The almond is a ubiquitous nut consumed worldwide. While almonds are often transported raw, they're rarely eaten raw as doing so can be extremely dangerous. While almonds are occasionally labelled as raw, in the United States, they aren't actually. They're usually pasteurised since the Food and Drug Administration (FDA) forbids the sale of raw almonds.
Raw almonds are self-heating. While this isn't necessarily a danger of eating a raw almond, raw almonds can light themselves on fire when stored under pressure. This is caused by the high oil content of almonds and the self-heating properties of the nut under pressure.

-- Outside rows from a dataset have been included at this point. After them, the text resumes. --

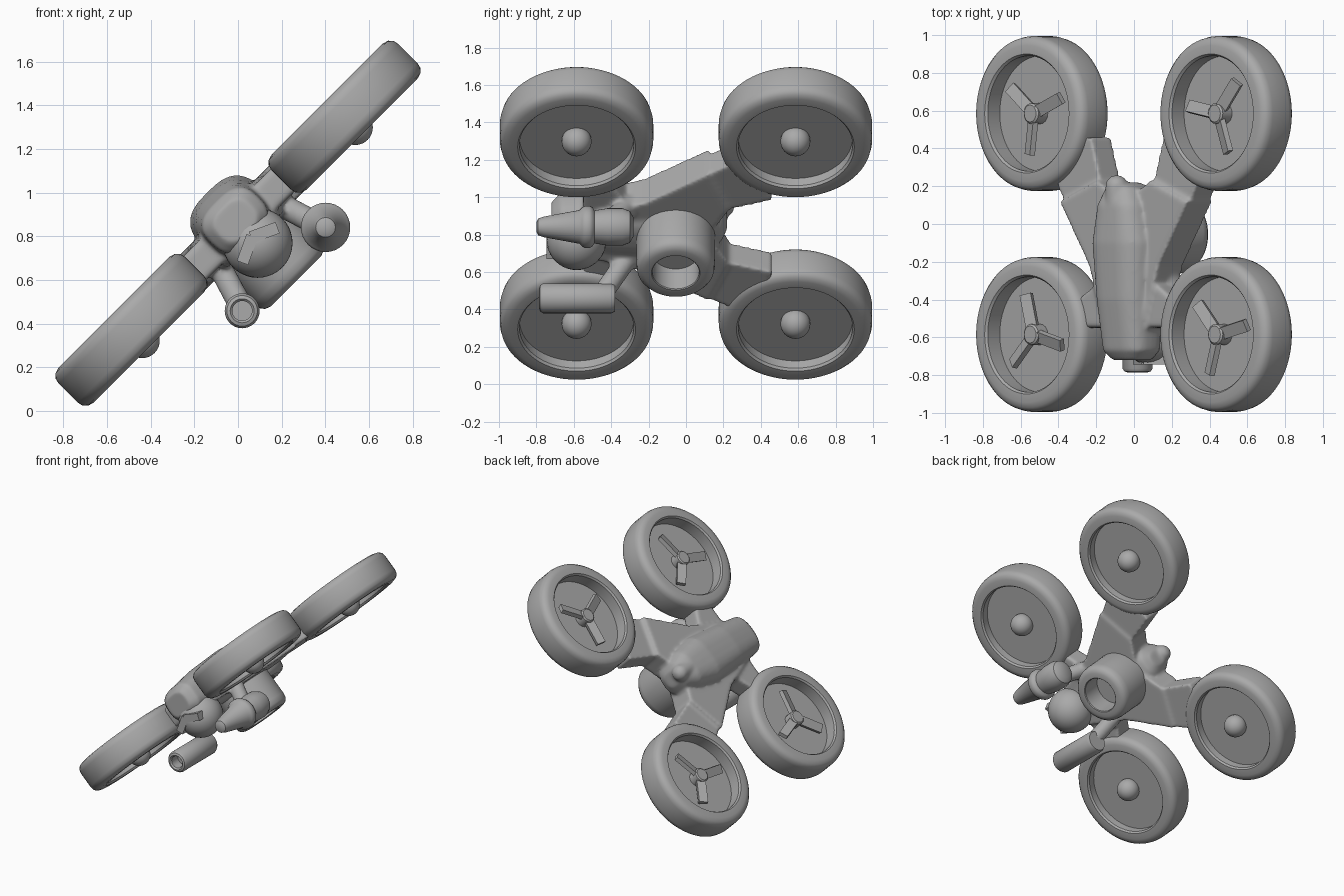
import bpy, bmesh
from math import sin, cos, pi, radians
from mathutils import Matrix, Vector

cube = bpy.data.objects.get("Cube")
if cube:
    bpy.data.objects.remove(cube, do_unlink=True)

grey = bpy.data.materials.new("plain_grey")
grey.use_nodes = True
grey.diffuse_color = (0.4, 0.4, 0.4, 1)
grey.node_tree.nodes["Principled BSDF"].inputs["Base Color"].default_value = (0.4, 0.4, 0.4, 1)

# The whole craft banks 45 degrees about its long axis
BANK = Matrix.Translation((0, 0, 0.86)) @ Matrix.Rotation(radians(-45), 4, 'Y')
FORWARD = Matrix.Rotation(radians(90), 4, 'X')


def finish(name, bm, angle=35):
    bmesh.ops.recalc_face_normals(bm, faces=bm.faces)
    bm.transform(BANK)
    mesh = bpy.data.meshes.new(name)
    bm.to_mesh(mesh)
    bm.free()
    mesh.materials.append(grey)
    obj = bpy.data.objects.new(name, mesh)
    bpy.context.collection.objects.link(obj)
    bpy.ops.object.select_all(action='DESELECT')
    obj.select_set(True)
    bpy.context.view_layer.objects.active = obj
    bpy.ops.object.shade_smooth_by_angle(angle=radians(angle))
    return obj


def loft(bm, rings):
    """Skin a list of point rings and cap both ends."""
    loops = [[bm.verts.new(p) for p in ring] for ring in rings]
    n = len(loops[0])
    for a, b in zip(loops, loops[1:]):
        for i in range(n):
            j = (i + 1) % n
            bm.faces.new((a[i], a[j], b[j], b[i]))
    bm.faces.new(loops[0])
    bm.faces.new(loops[-1])


def lathe(bm, profile, matrix, sides=48):
    loft(bm, [[matrix @ Vector((r * cos(2 * pi * i / sides), r * sin(2 * pi * i / sides), z))
               for i in range(sides)] for r, z in profile])


def ball(bm, centre, radius):
    bmesh.ops.create_uvsphere(bm, u_segments=32, v_segments=20, radius=radius,
                              matrix=Matrix.Translation(centre))


def box(bm, size, matrix):
    bmesh.ops.create_cube(bm, size=1, matrix=matrix @ Matrix.Diagonal((*size, 1)))


def rod(bm, a, b, radius):
    a, b = Vector(a), Vector(b)
    turn = (b - a).to_track_quat('Z', 'Y').to_matrix().to_4x4()
    lathe(bm, [(radius, 0), (radius, (b - a).length)], Matrix.Translation(a) @ turn, 24)


def slab(bm, outline, low, high, side):
    loft(bm, [[(side * x, y, z) for x, y in outline] for z in (low, high)])


# Hull: lofted fuselage, swept arms and gun struts fused into one skin
bm = bmesh.new()
sections = [(-0.72, 0.10, -0.07, 0.10), (-0.67, 0.15, -0.10, 0.14), (-0.4, 0.17, -0.13, 0.18),
            (-0.1, 0.19, -0.14, 0.20), (0.1, 0.15, -0.12, 0.19), (0.19, 0.10, -0.08, 0.16),
            (0.22, 0.05, -0.02, 0.12)]
rings = []
for y, half, low, high in sections:
    ring = []
    for i in range(32):
        c, s = cos(2 * pi * i / 32), sin(2 * pi * i / 32)
        px = half * abs(c) ** 0.7 * (1 if c > 0 else -1)
        pz = (high - low) / 2 * abs(s) ** 0.7 * (1 if s > 0 else -1)
        ring.append((px, y, (high + low) / 2 + pz))
    rings.append(ring)
loft(bm, rings)
rod(bm, (0, 0, 0.13), (0, 0.2, 0.13), 0.06)
ball(bm, (0, 0.2, 0.13), 0.06)

shoulder = [(0, -0.6), (0.14, -0.58), (0.26, -0.22), (0.48, 0.12), (0.2, 0.23), (0, 0.12)]
rear_mount = [(0.1, 0), (0.4, 0), (0.55, 0.25), (0.37, 0.45), (0.27, 0.46), (0.2, 0.23)]
front_mount = [(0.05, -0.3), (0.2, -0.3), (0.39, -0.42), (0.34, -0.55), (0.05, -0.55)]
for s in (1, -1):
    slab(bm, shoulder, -0.11, 0.085, s)
    slab(bm, rear_mount, -0.1, 0.055, s)
    slab(bm, front_mount, -0.08, 0.07, s)
    rod(bm, (s * 0.26, -0.45, -0.28), (s * 0.19, -0.3, -0.05), 0.055)
hull = finish("hull", bm)
fuse = hull.modifiers.new("fuse", 'REMESH')
fuse.mode = 'VOXEL'
fuse.voxel_size = 0.012
fuse.use_smooth_shade = True
soften = hull.modifiers.new("soften", 'SMOOTH')
soften.factor = 0.5
soften.iterations = 8

# Belly thruster with a recessed nozzle
bm = bmesh.new()
lathe(bm, [(0.20, 0), (0.21, -0.1), (0.21, -0.31), (0.205, -0.345), (0.19, -0.365), (0.165, -0.375),
           (0.13, -0.375), (0.125, -0.37), (0.125, -0.22)], Matrix.Translation((0, -0.055, 0)))
finish("belly_thruster", bm)

# Sensor ball under the nose with a chevron brow
bm = bmesh.new()
ball(bm, (0, -0.585, -0.127), 0.16)
finish("sensor_ball", bm)
bm = bmesh.new()
for s in (1, -1):
    box(bm, (0.13, 0.06, 0.055), Matrix.Translation((s * 0.055, -0.715, -0.115))
        @ Matrix.Rotation(s * radians(25), 4, 'Y'))
finish("brow", bm)

# Left gun: tapered barrel with a collar
bm = bmesh.new()
lathe(bm, [(0.025, 0.8), (0.045, 0.79), (0.055, 0.76), (0.09, 0.57), (0.105, 0.555), (0.113, 0.54),
           (0.113, 0.515), (0.105, 0.5), (0.088, 0.49), (0.1, 0.42), (0.1, 0.34), (0.085, 0.3),
           (0.05, 0.28)], Matrix.Translation((0.27, 0, -0.297)) @ FORWARD, 32)
finish("left_gun", bm)

# Right gun: plain tube with a bored muzzle
bm = bmesh.new()
lathe(bm, [(0.045, 0.70), (0.045, 0.775), (0.055, 0.785), (0.07, 0.78), (0.08, 0.765),
           (0.08, 0.4), (0.07, 0.38)], Matrix.Translation((-0.27, 0, -0.297)) @ FORWARD, 32)
finish("right_gun", bm)

# Four rotor pods: shroud, three blades and a domed motor beneath
shroud = [(0.001, 0.01), (0.305, 0.01), (0.305, 0.1), (0.315, 0.113), (0.36, 0.113),
          (0.387, 0.105), (0.404, 0.087), (0.41, 0.06)]
shroud += [(r, -z) for r, z in reversed(shroud[2:])] + [(0.305, -0.045), (0.001, -0.045)]
pods = [("front_left", 1, -1, 133), ("front_right", -1, -1, 105),
        ("rear_left", 1, 1, 50), ("rear_right", -1, 1, 22)]
for name, sx, sy, turn in pods:
    place = Matrix.Translation((sx * 0.69, sy * 0.585, 0))
    bm = bmesh.new()
    lathe(bm, shroud, place, 72)
    finish(name + "_shroud", bm)
    bm = bmesh.new()
    ball(bm, (sx * 0.69, sy * 0.585, -0.07), 0.08)
    finish(name + "_motor", bm)
    bm = bmesh.new()
    lathe(bm, [(0.055, 0), (0.055, 0.08), (0.045, 0.088)], place, 16)
    for k in range(3):
        box(bm, (0.19, 0.065, 0.03), place @ Matrix.Rotation(radians(turn + 120 * k), 4, 'Z')
            @ Matrix.Translation((0.125, 0, 0.06)) @ Matrix.Rotation(radians(20), 4, 'X'))
    finish(name + "_blades", bm)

Raw bitter almonds, which usually aren't consumed plain are quite dangerous. Raw, bitter almonds contain amygdalin which will react with other compounds in the human digestive tract to produce Prussic acid. Even seven or eight raw bitter almonds can prove to be a fatal dose for young children. Adults are at risk too, though it's rarely fatal to adults.
Almonds can be an ideal home for the mould Aspergillus. Almonds that have been tainted cannot readily be told apart from clean almonds. Aspergillus produces aflatoxin. Aflatoxin poisoning can cause fever and severe liver damage including cirrhosis and necrosis.
Untreated, raw nuts can contain pathogenic diseases, such as salmonella. Raw almonds are pasteurised to prevent this from happening. This came on the heels of a salmonella outbreak in California that was traced back to the consumption of raw almonds.